This level was taught to those entering the Imperial Guard. They performed the role of sentries at the outer observation posts and were the main labor force in the palace.
Stage 2. They took exams in the same disciplines as the first level, but in a more complex version. Weapons were added: long sword, all kinds of axes, ropes. The basics of philosophy and medicine were passed: the use of herbs in emergencies.
Those who passed all these requirements were considered soldiers of the Guard and could take part in hostilities.
Stage 3. A repetition of stages 1 and 2, with the addition of forms (complexes of exercises with bindings). Weapons: ropes with sharp tips on the end, double and triple chains, sabers of different types, regular chain. Medicine: use of acupressure.
This is how assistants of tens were trained in wartime.
Stage 4. New forms were added to what was passed. Weapons: use of darts, spokes, poisoned arrow tubes, several kinds of "cats", a chain with a sharp tip. Medicine: study of human meridians, acupuncture. These "cadets" were used at the middle observation points as tens.
Stage 5. Same with the addition of new complexes. Weapons: archery, horseback riding, jigging. Medicine: noncontact massage.
So trained chiefs of the outer guard, centurions.
6th step. The use of weapons of the 1st step on the horse. Used as a cavalry unit.
7th step. Use of 2nd and 3rd step weapons on a horse. Posts at internal palace posts.
8th step. Training in snake technique. Use of 4th and 5th step weapons on horseback. These were the emperor's junior bodyguards.
9th step. Monkey technique. Mountain training. Disguise on the ground. Learning to play musical instruments.
10th step. Performance of all types of techniques and forms in the water. Bird technique. Making musical instruments. The ability to get lost in the crowd.
11th step. Leopard technique. Learning how to make and eat.
12th step. Dragon Technique.
13 step. Technique of the tiger.
14 step. Technique of the bear.
15 step.

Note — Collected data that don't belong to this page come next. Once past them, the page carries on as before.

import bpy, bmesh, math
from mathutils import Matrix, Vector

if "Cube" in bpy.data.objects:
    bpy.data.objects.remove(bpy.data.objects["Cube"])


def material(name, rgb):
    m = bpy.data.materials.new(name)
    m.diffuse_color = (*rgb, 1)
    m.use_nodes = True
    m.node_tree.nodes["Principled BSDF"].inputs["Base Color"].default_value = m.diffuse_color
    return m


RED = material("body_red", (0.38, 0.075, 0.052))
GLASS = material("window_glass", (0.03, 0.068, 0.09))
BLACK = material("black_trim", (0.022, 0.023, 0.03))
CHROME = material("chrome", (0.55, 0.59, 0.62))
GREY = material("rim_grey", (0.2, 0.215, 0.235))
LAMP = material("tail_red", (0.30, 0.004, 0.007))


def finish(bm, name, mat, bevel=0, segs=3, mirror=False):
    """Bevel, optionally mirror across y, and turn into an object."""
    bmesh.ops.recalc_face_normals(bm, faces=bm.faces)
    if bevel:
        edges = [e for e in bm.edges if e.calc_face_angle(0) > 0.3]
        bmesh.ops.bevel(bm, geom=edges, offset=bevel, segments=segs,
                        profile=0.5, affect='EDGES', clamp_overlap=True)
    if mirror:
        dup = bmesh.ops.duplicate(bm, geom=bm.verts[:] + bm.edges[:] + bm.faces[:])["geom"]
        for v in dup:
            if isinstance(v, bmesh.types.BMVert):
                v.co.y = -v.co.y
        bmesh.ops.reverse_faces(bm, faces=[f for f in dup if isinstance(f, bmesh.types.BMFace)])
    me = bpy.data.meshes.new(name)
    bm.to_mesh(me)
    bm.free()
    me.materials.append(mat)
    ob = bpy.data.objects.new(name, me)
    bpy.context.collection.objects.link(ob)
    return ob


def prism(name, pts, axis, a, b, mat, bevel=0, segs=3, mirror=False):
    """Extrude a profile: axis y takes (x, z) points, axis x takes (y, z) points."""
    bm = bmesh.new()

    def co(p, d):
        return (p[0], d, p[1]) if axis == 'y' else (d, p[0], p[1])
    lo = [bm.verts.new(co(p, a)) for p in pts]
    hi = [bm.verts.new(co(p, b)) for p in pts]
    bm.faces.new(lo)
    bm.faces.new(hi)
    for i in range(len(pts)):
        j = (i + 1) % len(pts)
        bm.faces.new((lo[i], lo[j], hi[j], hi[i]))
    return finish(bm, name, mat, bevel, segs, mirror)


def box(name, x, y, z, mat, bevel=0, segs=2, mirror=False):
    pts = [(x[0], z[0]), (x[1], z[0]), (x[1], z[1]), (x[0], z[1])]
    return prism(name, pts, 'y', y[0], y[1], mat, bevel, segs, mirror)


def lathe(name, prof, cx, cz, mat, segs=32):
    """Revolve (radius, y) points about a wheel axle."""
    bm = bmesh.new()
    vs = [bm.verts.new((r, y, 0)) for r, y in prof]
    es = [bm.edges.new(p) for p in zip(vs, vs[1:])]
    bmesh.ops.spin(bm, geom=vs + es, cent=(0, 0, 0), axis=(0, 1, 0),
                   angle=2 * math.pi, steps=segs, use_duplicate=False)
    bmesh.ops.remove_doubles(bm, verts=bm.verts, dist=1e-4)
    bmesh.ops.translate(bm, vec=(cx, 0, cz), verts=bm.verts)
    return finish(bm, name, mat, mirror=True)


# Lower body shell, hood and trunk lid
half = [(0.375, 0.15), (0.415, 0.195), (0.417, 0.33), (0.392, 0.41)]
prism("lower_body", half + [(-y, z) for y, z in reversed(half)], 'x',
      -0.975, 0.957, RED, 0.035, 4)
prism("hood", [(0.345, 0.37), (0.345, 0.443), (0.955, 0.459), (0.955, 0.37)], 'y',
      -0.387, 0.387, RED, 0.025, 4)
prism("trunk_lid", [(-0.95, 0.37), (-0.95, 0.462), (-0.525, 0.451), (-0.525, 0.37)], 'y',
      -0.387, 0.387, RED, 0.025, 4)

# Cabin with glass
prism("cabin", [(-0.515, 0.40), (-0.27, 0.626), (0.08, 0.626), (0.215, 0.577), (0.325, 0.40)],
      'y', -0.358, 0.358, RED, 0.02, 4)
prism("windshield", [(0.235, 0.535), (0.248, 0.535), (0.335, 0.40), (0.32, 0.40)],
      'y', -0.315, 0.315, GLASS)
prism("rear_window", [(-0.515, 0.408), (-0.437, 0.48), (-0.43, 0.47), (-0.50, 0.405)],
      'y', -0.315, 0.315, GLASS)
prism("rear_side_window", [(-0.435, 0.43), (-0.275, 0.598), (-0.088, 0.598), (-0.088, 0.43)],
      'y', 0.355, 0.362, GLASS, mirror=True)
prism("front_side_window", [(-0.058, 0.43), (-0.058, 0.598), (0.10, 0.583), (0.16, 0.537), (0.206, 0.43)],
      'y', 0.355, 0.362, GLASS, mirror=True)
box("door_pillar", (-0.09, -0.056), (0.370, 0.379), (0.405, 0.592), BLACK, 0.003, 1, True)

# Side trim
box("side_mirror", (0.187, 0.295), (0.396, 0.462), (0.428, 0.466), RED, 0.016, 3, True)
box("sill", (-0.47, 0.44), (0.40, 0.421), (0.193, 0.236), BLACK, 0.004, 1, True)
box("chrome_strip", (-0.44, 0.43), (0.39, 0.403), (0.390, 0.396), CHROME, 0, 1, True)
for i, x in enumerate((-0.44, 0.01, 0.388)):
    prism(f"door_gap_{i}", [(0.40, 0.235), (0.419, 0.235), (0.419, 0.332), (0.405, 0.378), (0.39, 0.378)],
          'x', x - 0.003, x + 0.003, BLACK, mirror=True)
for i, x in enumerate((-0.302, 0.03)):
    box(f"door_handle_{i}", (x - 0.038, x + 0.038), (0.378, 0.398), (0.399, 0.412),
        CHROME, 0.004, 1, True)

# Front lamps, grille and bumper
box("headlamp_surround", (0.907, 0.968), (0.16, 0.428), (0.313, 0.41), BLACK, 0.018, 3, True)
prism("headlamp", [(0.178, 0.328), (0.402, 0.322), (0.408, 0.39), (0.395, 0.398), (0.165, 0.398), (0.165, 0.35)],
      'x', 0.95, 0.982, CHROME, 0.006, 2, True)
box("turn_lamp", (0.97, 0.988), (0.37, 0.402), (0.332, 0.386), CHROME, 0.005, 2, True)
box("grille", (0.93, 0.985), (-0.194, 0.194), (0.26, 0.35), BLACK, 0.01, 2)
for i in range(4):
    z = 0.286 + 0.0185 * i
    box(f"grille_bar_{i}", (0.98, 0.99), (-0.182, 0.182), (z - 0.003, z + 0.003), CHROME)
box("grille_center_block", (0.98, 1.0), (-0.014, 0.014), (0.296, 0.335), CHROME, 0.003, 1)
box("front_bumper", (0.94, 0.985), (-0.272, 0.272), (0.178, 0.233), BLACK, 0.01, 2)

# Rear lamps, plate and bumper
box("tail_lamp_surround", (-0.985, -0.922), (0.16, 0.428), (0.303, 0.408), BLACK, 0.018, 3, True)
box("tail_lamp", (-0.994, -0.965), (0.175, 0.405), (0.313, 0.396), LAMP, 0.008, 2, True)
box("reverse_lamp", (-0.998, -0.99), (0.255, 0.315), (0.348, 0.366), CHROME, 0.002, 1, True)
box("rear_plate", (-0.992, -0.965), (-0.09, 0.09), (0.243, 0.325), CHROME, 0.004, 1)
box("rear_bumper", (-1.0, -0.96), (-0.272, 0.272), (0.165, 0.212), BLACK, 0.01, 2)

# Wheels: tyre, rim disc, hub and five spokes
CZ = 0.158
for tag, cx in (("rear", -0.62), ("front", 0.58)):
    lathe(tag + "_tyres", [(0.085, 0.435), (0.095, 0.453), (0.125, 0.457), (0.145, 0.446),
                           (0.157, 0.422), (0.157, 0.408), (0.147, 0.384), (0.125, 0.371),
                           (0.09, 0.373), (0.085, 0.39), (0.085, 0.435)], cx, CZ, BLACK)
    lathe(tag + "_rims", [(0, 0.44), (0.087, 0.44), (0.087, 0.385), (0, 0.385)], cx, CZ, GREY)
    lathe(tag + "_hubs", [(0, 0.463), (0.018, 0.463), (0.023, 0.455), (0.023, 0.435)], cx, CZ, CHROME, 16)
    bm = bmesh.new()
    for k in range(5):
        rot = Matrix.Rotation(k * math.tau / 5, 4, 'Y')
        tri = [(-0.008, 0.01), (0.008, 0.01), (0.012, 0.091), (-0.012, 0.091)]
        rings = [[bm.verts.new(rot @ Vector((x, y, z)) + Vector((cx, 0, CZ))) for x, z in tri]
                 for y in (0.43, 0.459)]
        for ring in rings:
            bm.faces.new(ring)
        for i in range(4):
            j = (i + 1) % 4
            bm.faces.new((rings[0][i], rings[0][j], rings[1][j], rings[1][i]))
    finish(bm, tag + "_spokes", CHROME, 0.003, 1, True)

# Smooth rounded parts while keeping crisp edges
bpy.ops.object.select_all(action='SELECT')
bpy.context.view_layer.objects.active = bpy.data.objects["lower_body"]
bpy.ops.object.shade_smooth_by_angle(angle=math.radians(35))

Technique of the drunk.
16 step. The perfection of everything.
On the basis of this qualification ladder it was possible to determine the level of any person engaged in the single art. But the basis of everything was philosophy, because if there is no philosophy, then the martial art turns into a scuffle, where everyone thinks he is right.

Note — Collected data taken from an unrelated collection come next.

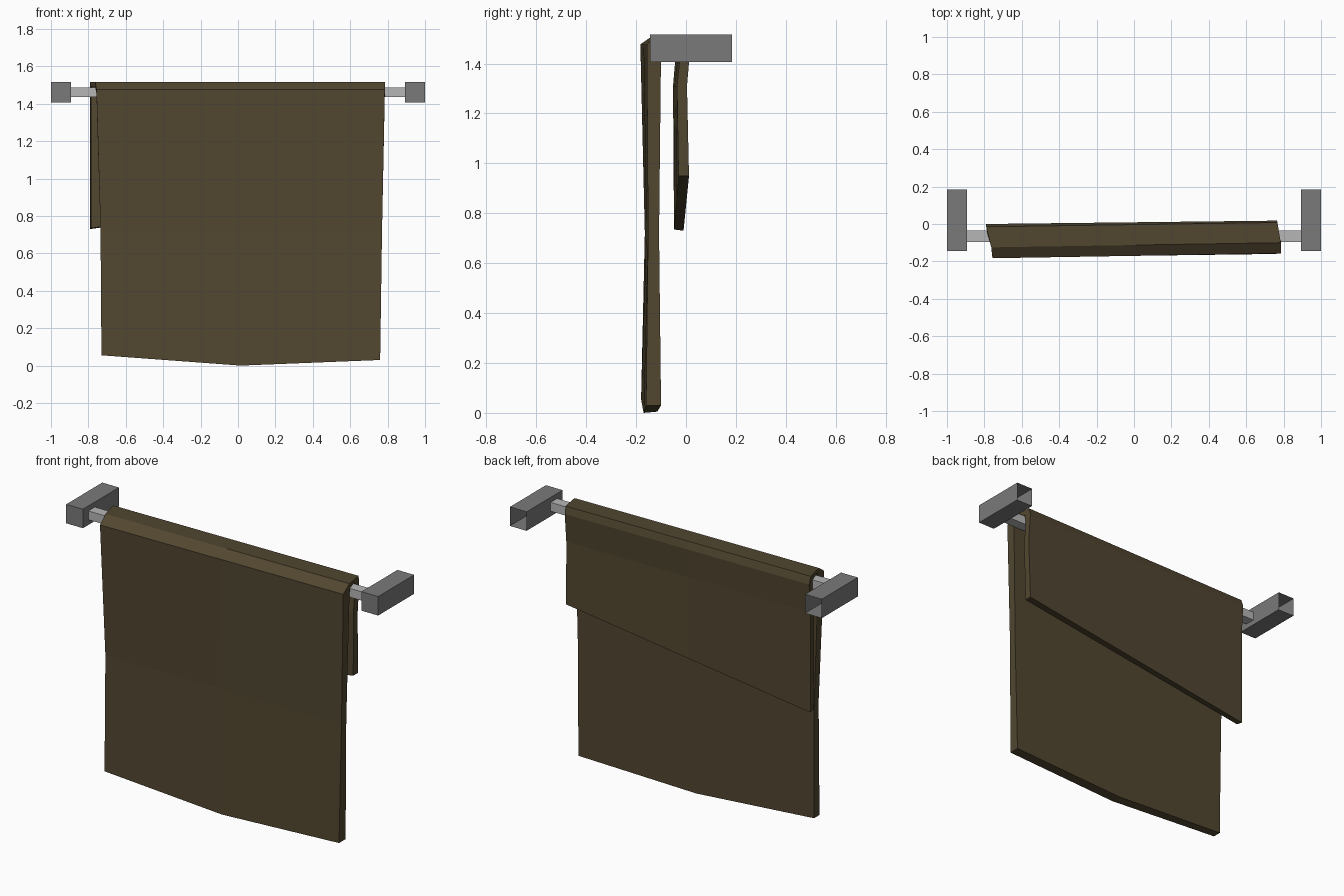
import bpy, bmesh
from mathutils import Vector

if "Cube" in bpy.data.objects:
    bpy.data.objects.remove(bpy.data.objects["Cube"])


def material(name, rgb):
    m = bpy.data.materials.new(name)
    m.diffuse_color = (*rgb, 1)
    m.use_nodes = True
    m.node_tree.nodes["Principled BSDF"].inputs["Base Color"].default_value = m.diffuse_color
    return m


CLOTH = material("brown cloth", (0.083, 0.062, 0.030))
BRACKET = material("dark grey metal", (0.195, 0.195, 0.195))
ROD = material("light grey metal", (0.47, 0.47, 0.47))


def finish(bm, name, mat):
    bmesh.ops.recalc_face_normals(bm, faces=bm.faces)
    me = bpy.data.meshes.new(name)
    bm.to_mesh(me)
    bm.free()
    me.materials.append(mat)
    ob = bpy.data.objects.new(name, me)
    bpy.context.collection.objects.link(ob)
    return ob


def box(name, lo, hi, mat, open_back=False):
    bm = bmesh.new()
    bmesh.ops.create_cube(bm, size=1)
    for v in bm.verts:
        v.co = Vector([lo[i] + (v.co[i] + 0.5) * (hi[i] - lo[i]) for i in range(3)])
    bmesh.ops.recalc_face_normals(bm, faces=bm.faces)
    if open_back:
        back = [f for f in bm.faces if f.normal.y > 0.9]
        bmesh.ops.delete(bm, geom=back, context='FACES')
    return finish(bm, name, mat)


# wall brackets, open towards the wall
for side, x0 in (("left", -1.0), ("right", 0.893)):
    box(side + "_bracket", (x0, -0.145, 1.407), (x0 + 0.107, 0.185, 1.517), BRACKET, True)

# rail
box("rail", (-0.893, -0.095, 1.437), (0.893, -0.035, 1.488), ROD)

# towel cross-section at both ends: (x, y, z) left, (x, y, z) right
section = [
    # outer side, front hem over the rail to the back hem
    ((-0.73, -0.18, 0.055), (0.76, -0.16, 0.03)),
    ((-0.735, -0.165, 0.72), (0.77, -0.152, 0.72)),
    ((-0.757, -0.183, 1.477), (0.785, -0.157, 1.477)),
    ((-0.763, -0.125, 1.517), (0.785, -0.10, 1.517)),
    ((-0.79, -0.015, 1.517), (0.767, 0.008, 1.517)),
    ((-0.79, 0.0, 1.475), (0.765, 0.018, 1.475)),
    ((-0.79, -0.01, 1.31), (0.765, 0.004, 1.31)),
    ((-0.79, -0.01, 0.73), (0.76, 0.012, 0.95)),
    # inner side, back again
    ((-0.785, -0.048, 0.735), (0.76, -0.03, 0.95)),
    ((-0.785, -0.052, 1.31), (0.765, -0.036, 1.31)),
    ((-0.785, -0.04, 1.45), (0.765, -0.022, 1.45)),
    ((-0.785, -0.045, 1.492), (0.767, -0.03, 1.492)),
    ((-0.763, -0.115, 1.492), (0.785, -0.093, 1.492)),
    ((-0.757, -0.13, 1.455), (0.785, -0.10, 1.455)),
    ((-0.735, -0.125, 0.72), (0.77, -0.108, 0.72)),
    ((-0.73, -0.13, 0.055), (0.76, -0.10, 0.03)),
]
bm = bmesh.new()
rings = []
for t in (0.0, 0.5, 1.0):
    ring = [Vector(a).lerp(Vector(b), t) for a, b in section]
    if t == 0.5:  # front hem sags in the middle
        ring[0].z, ring[-1].z = 0.0, 0.005
    rings.append([bm.verts.new(p) for p in ring])
n = len(section)
for r, s in zip(rings, rings[1:]):
    for i in range(n):
        j = (i + 1) % n
        bm.faces.new((r[i], r[j], s[j], s[i]))
# end strips joining outer and inner side
for r in (rings[0], rings[-1]):
    for i in range(n // 2 - 1):
        bm.faces.new((r[i], r[i + 1], r[n - 2 - i], r[n - 1 - i]))
finish(bm, "towel", CLOTH)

Some time passed. Against the Hindu began to weave conspiracies. Against him and the three monks who helped him create the philosophy of the school. Hindu came to the emperor and, citing his advanced age, asked permission to return home. He offered his disciple in his stead, stressing that he was a native of the area and would find it easier to communicate with the soldiers, military leaders and monks.
Three days later the Hindu left for his homeland, where he died some time later.
The young man, who had become a teacher, asked the emperor to let him go for two weeks for the purpose of seeking out teenagers to teach the art of warfare. He returned with thirty teenagers, three of whom were round orphans. One of them was very sickly, and the teacher often had to treat him.
This boy practiced with all together the general program, but paid special attention to breathing complexes. Complexes were very different from the exercises performed, they resembled the movements of animals, insects, birds, snakes and fish.
One morning the boys woke up to a noise. It was the rebellious townspeople coming to storm the palace. The boys joined the retreating band of warriors and left the city with them.
The emperor was not with them; he was retreating along a different road with another detachment. A few hours later, the detachment with the teenagers was attacked by the rebels, and during the battle, the boys scattered.
The orphan, after a long wander, reached the seashore, where he found a small hut and dwelt in it.
One day, after a storm, he came upon a fisherman lying unconscious on the seashore. The orphan carried him to the house, where he treated him. A month passed and the fisherman was back on his feet.
He sincerely thanked the orphan for saving him and went home. In the meantime, the orphan was constantly repeating the exercises the Master had shown him. The years passed.
The rebellion had long since been suppressed. The orphan grew up and settled in the outskirts of the capital, where he began to live the life of a simple peasant. The fisherman did not forget about him, and when his children grew up, he sent them to the orphan as apprentices.
After the suppression of the revolt, the imperial guard needed a teacher of martial arts. One of the boys who had studied under our young man became one of them. The young men became the founders of the basic styles of Vietnamese martial arts.
Coming to the capital, the orphan picked up sick children, treated them, and taught them his system of healing and martial arts.
After convalescence, the children, becoming adults and having mastered the orphan's arts, would go to other villages and towns, where they too would begin to heal people.
This is how the school spread throughout Vietnam. There are still herbalists who know all the secrets of the school.
During the time since its formation, the school has absorbed a large number of techniques from other schools. As it absorbed them, it recycled all the exercises and principles of training based on the art left behind by the orphan.